*** Opening Listed entries ***
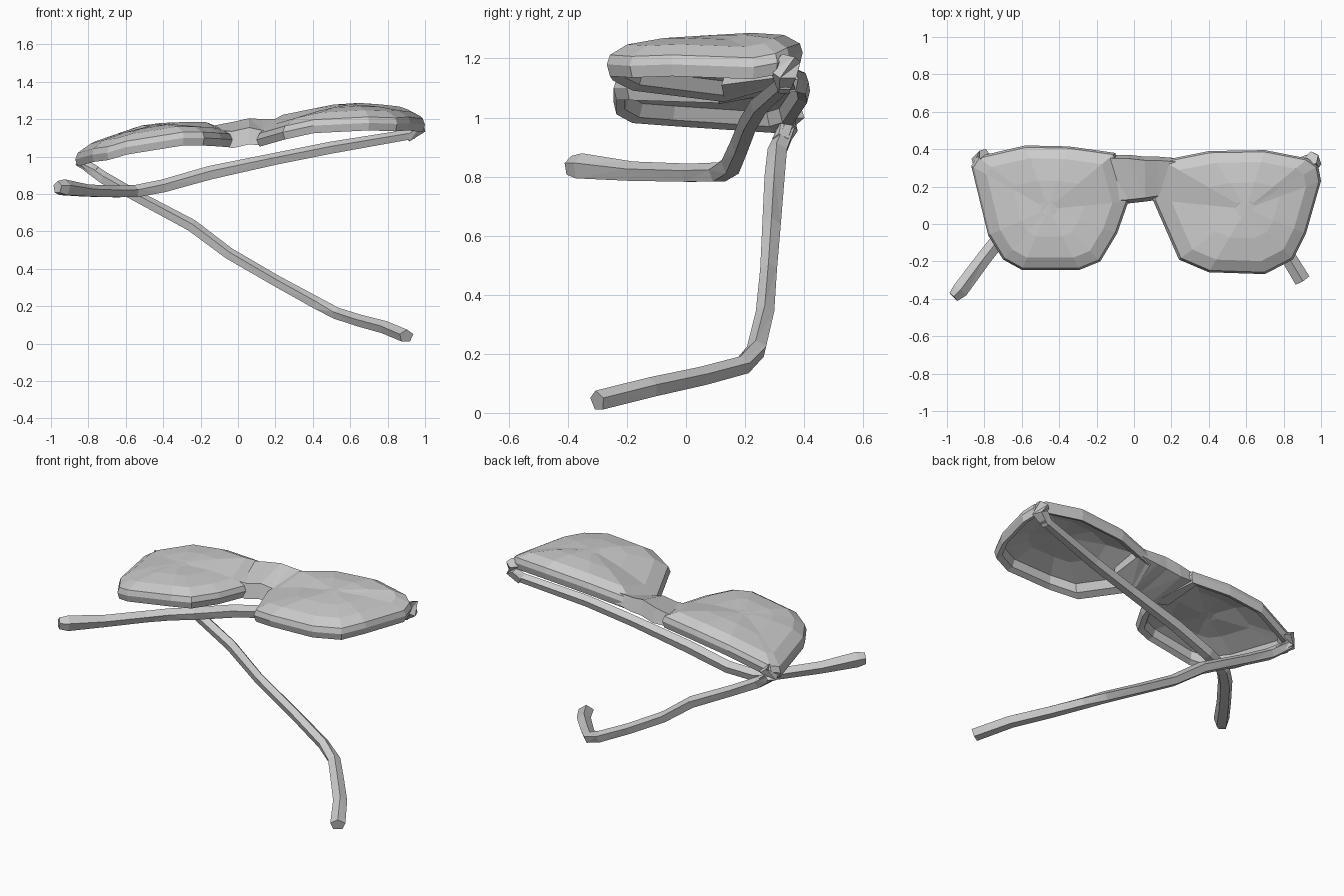
import bpy, bmesh, math
from mathutils import Vector


def loft(name, rings, close=False):
    """Skin equal-length rings; cap the ends or join last ring to first."""
    bm = bmesh.new()
    vs = [[bm.verts.new(p) for p in r] for r in rings]
    n = len(vs[0])
    pairs = list(zip(vs, vs[1:]))
    for a, b in pairs:
        for i in range(n):
            j = (i + 1) % n
            bm.faces.new((a[i], a[j], b[j], b[i]))
    bm.faces.new(vs[0][::-1])
    bm.faces.new(vs[-1])
    bmesh.ops.recalc_face_normals(bm, faces=bm.faces)
    bmesh.ops.triangulate(bm, faces=bm.faces)
    me = bpy.data.meshes.new(name)
    bm.to_mesh(me)
    bm.free()
    ob = bpy.data.objects.new(name, me)
    bpy.context.collection.objects.link(ob)
    return ob


def lens(name, rim, centre):
    """Domed lens in a raised rim, hollow underneath."""
    c = Vector(centre)
    # (scale towards centre, z offset) from hollow underside round to dome top
    profile = [(0.12, 0.065), (0.5, 0.055), (0.84, 0.02), (0.88, -0.025),
               (0.97, -0.04), (1.0, 0.0), (0.97, 0.032), (0.8, 0.068),
               (0.45, 0.09), (0.12, 0.098)]
    rings = [[c + (Vector(p) - c) * s + Vector((0, 0, dz)) for p in rim]
             for s, dz in profile]
    return loft(name, rings)


def arm(name, path):
    """Five-sided tapering bar along (x, y, z, width, height) stations."""
    pts = [Vector(p[:3]) for p in path]
    rings = []
    for i, p in enumerate(pts):
        t = (pts[min(i + 1, len(pts) - 1)] - pts[max(i - 1, 0)]).normalized()
        side = t.cross(Vector((0, 0, 1))).normalized()
        up = side.cross(t)
        w, h = path[i][3:]
        rings.append([p + side * w * math.cos(a) + up * h * math.sin(a)
                      for a in [math.radians(18 + 72 * k) for k in range(5)]])
    return loft(name, rings)


# Lenses with their rims
lens("right_lens", [
    (0.15, 0.34, 1.15), (0.4, 0.39, 1.20), (0.7, 0.395, 1.22),
    (0.93, 0.35, 1.205), (0.985, 0.31, 1.185), (1.0, 0.23, 1.17),
    (0.92, -0.05, 1.18), (0.85, -0.19, 1.175), (0.7, -0.268, 1.18),
    (0.4, -0.258, 1.165), (0.24, -0.19, 1.13), (0.10, 0.13, 1.09)],
    (0.6, 0.08, 1.178))
lens("left_lens", [
    (-0.1, 0.38, 1.13), (-0.35, 0.415, 1.12), (-0.58, 0.42, 1.09),
    (-0.84, 0.36, 1.0), (-0.87, 0.31, 0.985), (-0.78, -0.06, 1.01),
    (-0.70, -0.19, 1.02), (-0.6, -0.245, 1.05), (-0.29, -0.245, 1.10),
    (-0.18, -0.2, 1.10), (-0.09, -0.05, 1.095), (-0.03, 0.12, 1.09)],
    (-0.46, 0.08, 1.065))

# Bridge: (x, front y, back y, front z, back z, half thickness)
loft("bridge", [
    [(x, y0, z0 - h), (x, y1, z1 - h), (x, y1 - 0.02, z1 + h), (x, y0 + 0.02, z0 + h)]
    for x, y0, y1, z0, z1, h in [
        (-0.16, 0.10, 0.37, 1.11, 1.13, 0.03), (-0.03, 0.11, 0.37, 1.09, 1.14, 0.045),
        (0.06, 0.12, 0.36, 1.11, 1.16, 0.045), (0.13, 0.13, 0.36, 1.10, 1.16, 0.04),
        (0.25, 0.12, 0.35, 1.14, 1.17, 0.03)]])

# Hinge lugs at the outer corners
arm("right_hinge", [(0.95, 0.35, 1.20, 0.04, 0.04), (0.965, 0.335, 1.15, 0.05, 0.04),
                    (0.90, 0.33, 1.105, 0.03, 0.035)])
arm("left_hinge", [(-0.80, 0.37, 1.02, 0.035, 0.04), (-0.835, 0.345, 0.97, 0.04, 0.035),
                   (-0.76, 0.32, 0.92, 0.03, 0.03)])

# Folded arms with hooked tips
arm("right_arm", [
    (0.94, 0.335, 1.12, 0.03, 0.03), (0.5, 0.25, 1.045, 0.035, 0.035),
    (0.2, 0.215, 0.985, 0.035, 0.035), (-0.15, 0.185, 0.91, 0.035, 0.04),
    (-0.4, 0.155, 0.84, 0.038, 0.038), (-0.55, 0.11, 0.812, 0.04, 0.036),
    (-0.65, 0.01, 0.81, 0.042, 0.034), (-0.8, -0.18, 0.815, 0.042, 0.036),
    (-0.93, -0.355, 0.832, 0.045, 0.047), (-0.965, -0.39, 0.835, 0.032, 0.035)])
arm("left_arm", [
    (-0.83, 0.345, 0.965, 0.03, 0.03), (-0.72, 0.31, 0.885, 0.035, 0.035),
    (-0.55, 0.30, 0.79, 0.036, 0.033), (-0.25, 0.29, 0.63, 0.033, 0.036),
    (-0.05, 0.28, 0.48, 0.03, 0.034), (0.2, 0.268, 0.335, 0.033, 0.033),
    (0.42, 0.24, 0.215, 0.035, 0.035), (0.53, 0.19, 0.16, 0.038, 0.033),
    (0.65, 0.05, 0.122, 0.04, 0.034), (0.79, -0.12, 0.085, 0.042, 0.036),
    (0.90, -0.30, 0.04, 0.045, 0.036)])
*** Closing Listed entries ***
- Your assignment -
Only the lines above that include the word "Vector" belong in the answer; copy each one.

- Result below -
from mathutils import Vector
    c = Vector(centre)
    rings = [[c + (Vector(p) - c) * s + Vector((0, 0, dz)) for p in rim]
    pts = [Vector(p[:3]) for p in path]
        side = t.cross(Vector((0, 0, 1))).normalized()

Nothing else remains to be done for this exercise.